Written history is at least six thousand years old. During half this period the center of human affairs, so far as they are now known to us, was the Near East.
These people occupied the Tigris and Euphrates River Valley in modern Iraq and may have developed the first civilization with agriculture, commerce, and writing thousands of years ago. Durant considers them the first civilization of history because they left written records behind.
The names of the city-states carry a special ring today: Akkad, Lagash, Ur – are these the last audio we have of their forgotten language?
About 2800 bc, a king, Sargon, conquered all of Sumeria and then the fertile crescent of land to the Mediterranean Sea. How could he have ruled such a vast territory? It was either with a very light hand or a higher level of administration than we normally associate with primitive civilizations. I suspect that the Sumerians advanced closer to classical civilization (e.g. Greece, Rome) than we are used to thinking.
Sumeria gets 20 pages in Durant.
Durant's Brief Outline
- The Historical Background
- Economic Life
- Religeon and Morality
- Letters and Arts

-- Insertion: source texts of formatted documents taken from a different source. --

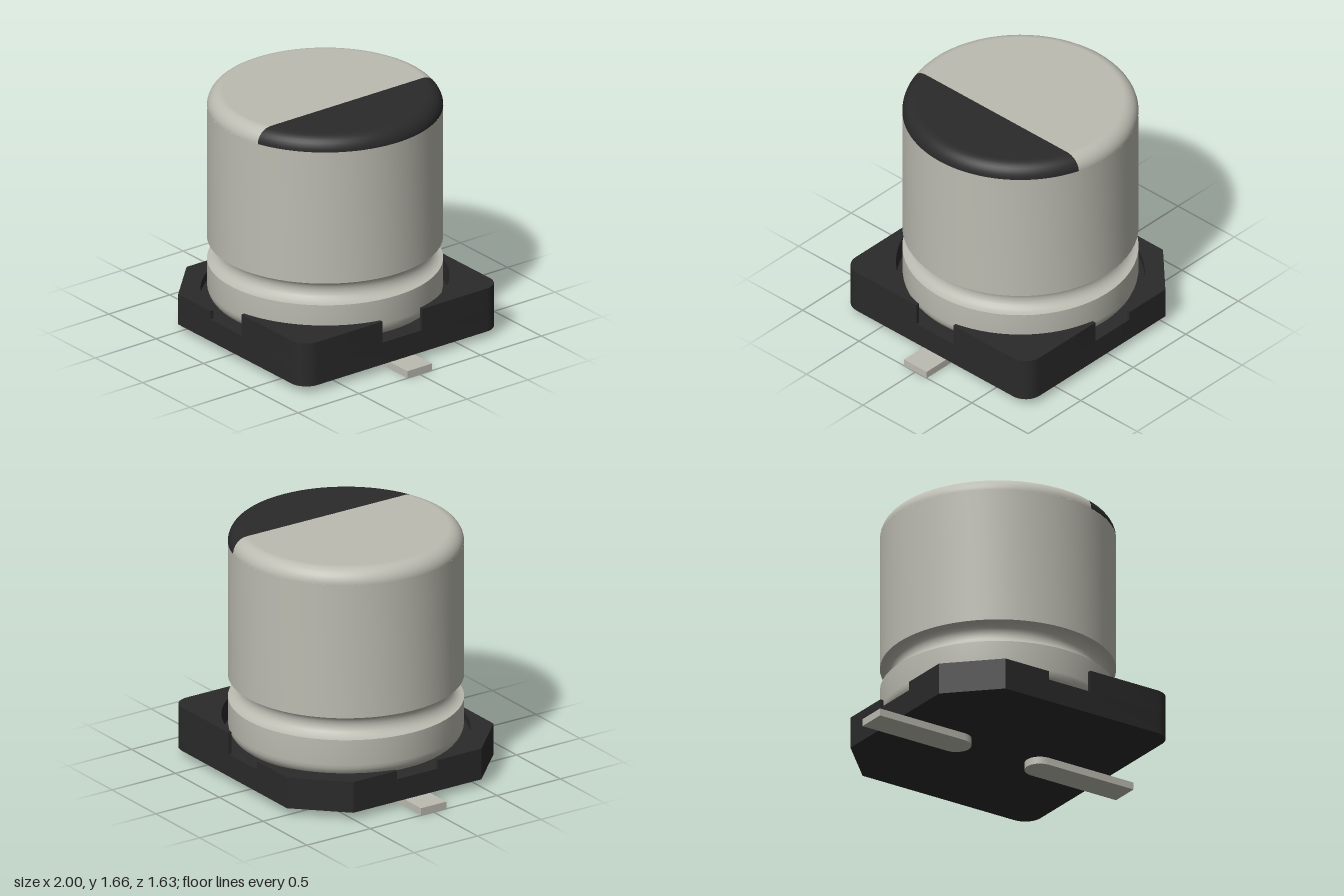
import * as THREE from 'three';
import { toCreasedNormals } from 'three/addons/utils/BufferGeometryUtils.js';
import { ParametricGeometry } from 'three/addons/geometries/ParametricGeometry.js';

const SILVER = new THREE.MeshStandardMaterial({ color: 0xbdbcb2 });
const DARK = new THREE.MeshStandardMaterial({ color: 0x2a2a2a });

const R = 0.767, FILLET = 0.1, TOP = 1.665;   // can
const HALF = 0.815, CHAMFER = 0.31, CORNER = 0.12; // base outline
const FLOOR = 0.205, HOLE = 0.808, NOTCH = 0.163;  // base recess
const MARK_X = 0.23;                           // edge of the polarity mark

function add(parent, name, geometry, material) {
  const mesh = new THREE.Mesh(geometry, material);
  mesh.name = name;
  parent.add(mesh);
}

// Points on an arc, angles in radians
function arc(cx, cy, r, from, to, steps) {
  return Array.from({ length: steps + 1 }, (_, i) => {
    const a = from + (to - from) * i / steps;
    return new THREE.Vector2(cx + r * Math.cos(a), cy + r * Math.sin(a));
  });
}

// Flat plan (x, z) raised from y0 to y1
function slab(points, y0, y1) {
  const g = new THREE.ExtrudeGeometry(new THREE.Shape(points), { depth: y1 - y0, bevelEnabled: false });
  g.rotateX(-Math.PI / 2);
  g.translate(0, y0, 0);
  return toCreasedNormals(g, 0.6);
}

// Outer corner in the first quadrant: rounded or chamfered
function corner(rounded) {
  return rounded
    ? arc(HALF - CORNER, HALF - CORNER, CORNER, 0, Math.PI / 2, 8)
    : [new THREE.Vector2(HALF, HALF - CHAMFER), new THREE.Vector2(HALF - CHAMFER, HALF)];
}
const flip = (points, sx, sz) => points.map(p => new THREE.Vector2(p.x * sx, p.y * sz));

function createBase() {
  const base = new THREE.Group();
  base.name = 'base';
  const outline = [
    ...corner(true),
    ...flip(corner(false), -1, 1).reverse(),
    ...flip(corner(false), -1, -1),
    ...flip(corner(true), 1, -1).reverse(),
  ];
  add(base, 'basePlate', slab(outline, 0.05, FLOOR), DARK);

  // Four corner walls around the round recess; taller on the rounded side
  const a = Math.asin(NOTCH / HOLE);
  for (const sx of [1, -1]) for (const sz of [1, -1]) {
    const plan = [
      new THREE.Vector2(HALF, NOTCH),
      ...corner(sx > 0),
      new THREE.Vector2(NOTCH, HALF),
      ...arc(0, 0, HOLE, Math.PI / 2 - a, a, 16),
    ];
    add(base, 'cornerWall', slab(flip(plan, sx, sz), FLOOR, sx > 0 ? 0.355 : 0.265), DARK);
  }
  return base;
}

// One side of the can top, split along x = MARK_X: rounded rim and flat face
function addTop(parent, name, material, marked) {
  const range = r => {
    const a = Math.acos(MARK_X / r);
    return marked ? [-a, a] : [a, 2 * Math.PI - a];
  };
  const onArc = (u, r, y, target) => {
    const [from, to] = range(r);
    const t = from + (to - from) * u;
    return target.set(r * Math.cos(t), y, -r * Math.sin(t));
  };
  const rIn = R - FILLET;
  const rim = (u, v, target) => {
    const t = v * Math.PI / 2;
    onArc(u, rIn + FILLET * Math.cos(t), TOP - FILLET + FILLET * Math.sin(t), target);
  };
  const start = onArc(0, rIn, TOP, new THREE.Vector3());
  const end = onArc(1, rIn, TOP, new THREE.Vector3());
  const chord = new THREE.Vector3();
  const face = (u, v, target) => {
    chord.lerpVectors(start, end, u);
    onArc(u, rIn, TOP, target).lerp(chord, v);
  };
  add(parent, name + 'Rim', new ParametricGeometry(rim, 40, 8), material);
  add(parent, name + 'Face', new ParametricGeometry(face, 40, 1), material);
}

function createCan() {
  const can = new THREE.Group();
  can.name = 'can';
  // Rounded foot, crimp groove and straight wall
  const profile = [
    new THREE.Vector2(0.001, FLOOR),
    ...arc(R - FILLET, FLOOR + FILLET, FILLET, -Math.PI / 2, 0, 6),
    ...arc(R, 0.557, 0.077, 1.5 * Math.PI, Math.PI / 2, 10),
    new THREE.Vector2(R, TOP - FILLET),
  ];
  add(can, 'canBody', toCreasedNormals(new THREE.LatheGeometry(profile, 64), 0.7), SILVER);
  addTop(can, 'canTop', SILVER, false);
  addTop(can, 'polarityMark', DARK, true);
  return can;
}

export function createModel() {
  const model = new THREE.Group();
  model.name = 'capacitor';
  model.add(createBase(), createCan());

  // Flat leads with a rounded inner end
  const lead = [
    new THREE.Vector2(1, -0.1),
    new THREE.Vector2(1, 0.1),
    ...arc(MARK_X + 0.1, 0, 0.1, Math.PI / 2, 1.5 * Math.PI, 12),
  ];
  add(model, 'leftLead', slab(lead, 0, 0.05), SILVER);
  add(model, 'rightLead', slab(flip(lead, -1, 1), 0, 0.05), SILVER);
  return model;
}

I believe that this series is one of the great works of modern history literature. Its material is essential knowledge.